OK, the recipes. What’s so special about them? For one thing, they’re do-able. For another, the history notes add to a much greater understanding of what people back in the day thought was worth writing down. And eating, too! Since few people mentioned food, to find detailed references – as in manuscript cookbooks or elsewhere – means something very special. A few examples: The second recipe in the book – Beer Cake, courtesy of Miss Heath from Tonbridge – appeared in Florence White’s Good Things in England, and dates to the 1820s, using a bitter British beer of the more traditional type. And then there are jewels like “Wiggs” from 1686, which are simply scrumptious (I know, I made some). Ms. Boermans really goes to town in finding out just why people dubbed these spiced yeasty rolls with another one of those seemingly weird English recipe names. The whole book resembles one huge scavenger hunt, only with recipe secrets, including an anecdote about Jumbles (a type of small cake you would call a “cookie”) and King Richard III at the Battle of Bosworth Field in 1485. By the way, Jumbles appear in early American cookery books, too, cousins to sugar cookies and the like. So does Chocolate Meringue Pie, dating to 1777, with a puff pastry crust, a treasure from Charlotte Mason.
Ms. Boermans took most of the photographs of the finished recipes in the book, except for the Dutch-heritage lace pancake, which reminded me of something a cook taught me in Thailand. If I have any major complaint about the book, it would be that there are not enough photographs. Because many of the recipes are not commonly made these days, it’s sometimes difficult to imagine just what the result is supposed to look like. And, oh yes, rumor has it that we may soon see a “savoury” volume of Great British Bakes in the new future. Hopefully that one will contain more photographs to guide cooks on their journeys into “old” food.
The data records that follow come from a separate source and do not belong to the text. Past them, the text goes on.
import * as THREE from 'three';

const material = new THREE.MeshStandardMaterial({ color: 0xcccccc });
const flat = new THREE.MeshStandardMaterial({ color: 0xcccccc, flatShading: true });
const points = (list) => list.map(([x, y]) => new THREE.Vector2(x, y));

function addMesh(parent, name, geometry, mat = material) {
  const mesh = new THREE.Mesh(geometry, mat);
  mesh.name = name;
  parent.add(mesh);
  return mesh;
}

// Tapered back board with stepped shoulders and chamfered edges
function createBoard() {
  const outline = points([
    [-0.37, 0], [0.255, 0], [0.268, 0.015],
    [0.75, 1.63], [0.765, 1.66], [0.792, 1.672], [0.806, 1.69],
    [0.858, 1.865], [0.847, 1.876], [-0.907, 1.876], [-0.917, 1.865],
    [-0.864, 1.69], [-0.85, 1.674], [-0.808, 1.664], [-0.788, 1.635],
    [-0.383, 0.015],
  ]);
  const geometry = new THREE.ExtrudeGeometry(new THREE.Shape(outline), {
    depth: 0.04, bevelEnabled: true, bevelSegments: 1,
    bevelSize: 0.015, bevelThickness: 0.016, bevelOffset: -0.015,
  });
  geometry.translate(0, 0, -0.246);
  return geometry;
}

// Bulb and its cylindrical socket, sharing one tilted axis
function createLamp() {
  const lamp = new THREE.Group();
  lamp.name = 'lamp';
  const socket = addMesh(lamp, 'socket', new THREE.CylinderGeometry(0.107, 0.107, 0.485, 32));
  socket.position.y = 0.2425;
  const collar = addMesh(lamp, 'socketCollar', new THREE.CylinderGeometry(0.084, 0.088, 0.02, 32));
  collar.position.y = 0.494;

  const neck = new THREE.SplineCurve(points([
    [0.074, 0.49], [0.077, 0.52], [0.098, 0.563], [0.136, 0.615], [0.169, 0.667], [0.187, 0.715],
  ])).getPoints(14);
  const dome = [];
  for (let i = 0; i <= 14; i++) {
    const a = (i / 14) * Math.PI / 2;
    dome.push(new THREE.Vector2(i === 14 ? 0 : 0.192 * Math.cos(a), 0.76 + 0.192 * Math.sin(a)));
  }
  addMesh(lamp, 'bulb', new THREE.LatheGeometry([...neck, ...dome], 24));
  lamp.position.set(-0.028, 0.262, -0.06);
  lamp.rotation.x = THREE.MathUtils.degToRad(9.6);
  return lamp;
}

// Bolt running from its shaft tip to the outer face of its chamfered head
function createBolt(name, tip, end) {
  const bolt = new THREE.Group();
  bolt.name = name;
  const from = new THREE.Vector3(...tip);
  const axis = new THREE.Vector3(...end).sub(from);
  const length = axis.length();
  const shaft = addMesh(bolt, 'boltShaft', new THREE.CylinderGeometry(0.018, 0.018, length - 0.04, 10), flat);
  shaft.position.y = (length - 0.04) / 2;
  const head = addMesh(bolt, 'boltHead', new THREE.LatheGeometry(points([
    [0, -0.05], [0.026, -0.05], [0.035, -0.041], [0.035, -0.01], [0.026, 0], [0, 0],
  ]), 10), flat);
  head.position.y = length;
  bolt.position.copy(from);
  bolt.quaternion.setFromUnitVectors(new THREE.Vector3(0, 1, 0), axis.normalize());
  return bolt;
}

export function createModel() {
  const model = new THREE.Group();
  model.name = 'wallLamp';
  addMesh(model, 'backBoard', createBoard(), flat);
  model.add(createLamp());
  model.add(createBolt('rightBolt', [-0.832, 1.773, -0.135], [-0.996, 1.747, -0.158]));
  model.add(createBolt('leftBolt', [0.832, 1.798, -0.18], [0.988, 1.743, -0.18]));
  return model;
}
Until then, rest assured that you will dart into your kitchen pretty much the minute you open Great British Bakes: Forgotten Treasures for Modern Bakers.
Here’s a link to some of the photos that did not make it into the book; thanks to Ms. Boermans for alerting me to this link.
Check out all of the books in this series:
1. Florence White’s Good Things in England
2. Dorothy Hartley’s Food in England
3. Adrian Bailey’s The Cooking of the British Isles
4. Elizabeth David’s Spices, Salt and Aromatics in the English Kitchen
5. Jane Grigson’s Good Things
6. Katie Stewart’s The Times Cookery Book
7. Jane Grigson’s English Food
8. Laura Mason’s The National Trust Farmhouse Cookbook
9. Sarah Edington’s The National Trust Complete Traditional Recipe Book
10. Brian Yarvin’s The Ploughman’s Lunch and the Miser’s Feast
11. Mary-Anne Boermans’s Great British Bakes: Forgotten Treasures for Modern Bakers
12. Heston Blumenthal’s Historic Heston
© 2015 C. Bertelsen